REQUIRED ACTION: Go through the data below. Pull out every line that has the word "solid".

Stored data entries
········

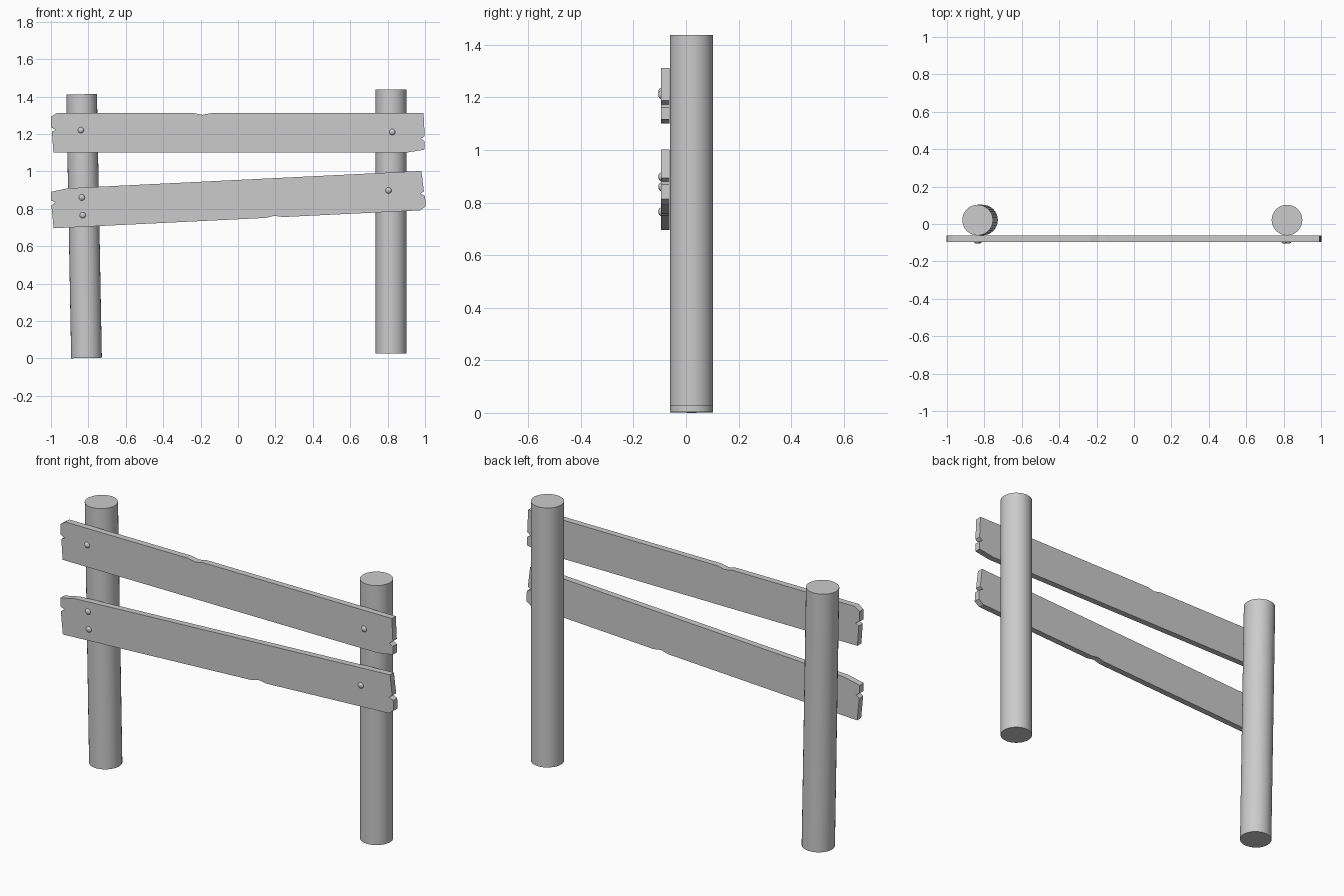
import bpy, bmesh, math
from mathutils import Vector, Matrix

cube = bpy.data.objects.get("Cube")
if cube:
    bpy.data.objects.remove(cube, do_unlink=True)

# Single plain grey
GREY = (0.6, 0.6, 0.6, 1.0)
mat = bpy.data.materials.new("plain_grey")
mat.use_nodes = True
mat.diffuse_color = GREY
bsdf = next(n for n in mat.node_tree.nodes if n.type == 'BSDF_PRINCIPLED')
bsdf.inputs["Base Color"].default_value = GREY


def finish(name, bm, smooth=False):
    bmesh.ops.recalc_face_normals(bm, faces=bm.faces)
    mesh = bpy.data.meshes.new(name)
    bm.to_mesh(mesh)
    bm.free()
    mesh.materials.append(mat)
    obj = bpy.data.objects.new(name, mesh)
    bpy.context.collection.objects.link(obj)
    if smooth:
        bpy.ops.object.select_all(action='DESELECT')
        obj.select_set(True)
        bpy.context.view_layer.objects.active = obj
        bpy.ops.object.shade_smooth_by_angle(angle=math.radians(40))
    return obj


def post(name, bottom, top, radius=0.082):
    a, b = Vector(bottom), Vector(top)
    place = Matrix.Translation((a + b) / 2) @ (b - a).to_track_quat('Z', 'Y').to_matrix().to_4x4()
    bm = bmesh.new()
    bmesh.ops.create_cone(bm, cap_ends=True, segments=32, radius1=radius,
                          radius2=radius, depth=(b - a).length, matrix=place)
    return finish(name, bm, smooth=True)


# Weathered plank outline, clockwise from upper left, about its own centre
OUTLINE = [(-1.0, 0.085), (-0.97, 0.105), (-0.235, 0.105), (-0.19, 0.096),
           (-0.145, 0.105), (0.992, 0.105), (0.998, -0.017), (0.978, -0.032),
           (0.998, -0.045), (0.998, -0.09), (0.905, -0.105), (-0.987, -0.105),
           (-0.995, 0.005), (-0.975, 0.016), (-1.0, 0.03)]
FRONT, BACK = -0.096, -0.062


def board(name, height, angle):
    bm = bmesh.new()
    face = bm.faces.new([bm.verts.new((x, FRONT, z)) for x, z in OUTLINE])
    solid = bmesh.ops.extrude_face_region(bm, geom=[face])
    moved = [v for v in solid["geom"] if isinstance(v, bmesh.types.BMVert)]
    bmesh.ops.translate(bm, verts=moved, vec=(0, BACK - FRONT, 0))
    # Rotate about the front-back axis only
    bm.transform(Matrix.Translation((0, 0, height)) @ Matrix.Rotation(math.radians(angle), 4, 'Y'))
    return finish(name, bm)


def nail(name, x, z):
    bm = bmesh.new()
    place = Matrix.Translation((x, FRONT + 0.004, z)) @ Matrix.Rotation(math.pi / 2, 4, 'X')
    place = place @ Matrix.Diagonal((1, 1, 0.8, 1))
    bmesh.ops.create_uvsphere(bm, u_segments=16, v_segments=10, radius=0.017, matrix=place)
    return finish(name, bm, smooth=True)


# Posts: one upright, one leaning slightly outwards
post("left_post", (0.818, 0.021, 0.027), (0.818, 0.021, 1.437))
post("right_post", (-0.81, 0.021, 0.002), (-0.836, 0.021, 1.412))

# Boards: the lower one is the same plank turned over and tilted
board("upper_board", 1.206, 0)
board("lower_board", 0.849, 180 - 2.8)

# Nail heads
for i, (x, z) in enumerate([(-0.84, 1.22), (0.825, 1.21), (-0.835, 0.86),
                            (-0.83, 0.765), (0.805, 0.898)], 1):
    nail(f"nail_head_{i}", x, z)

········

YOUR RESPONSE:
    solid = bmesh.ops.extrude_face_region(bm, geom=[face])
    moved = [v for v in solid["geom"] if isinstance(v, bmesh.types.BMVert)]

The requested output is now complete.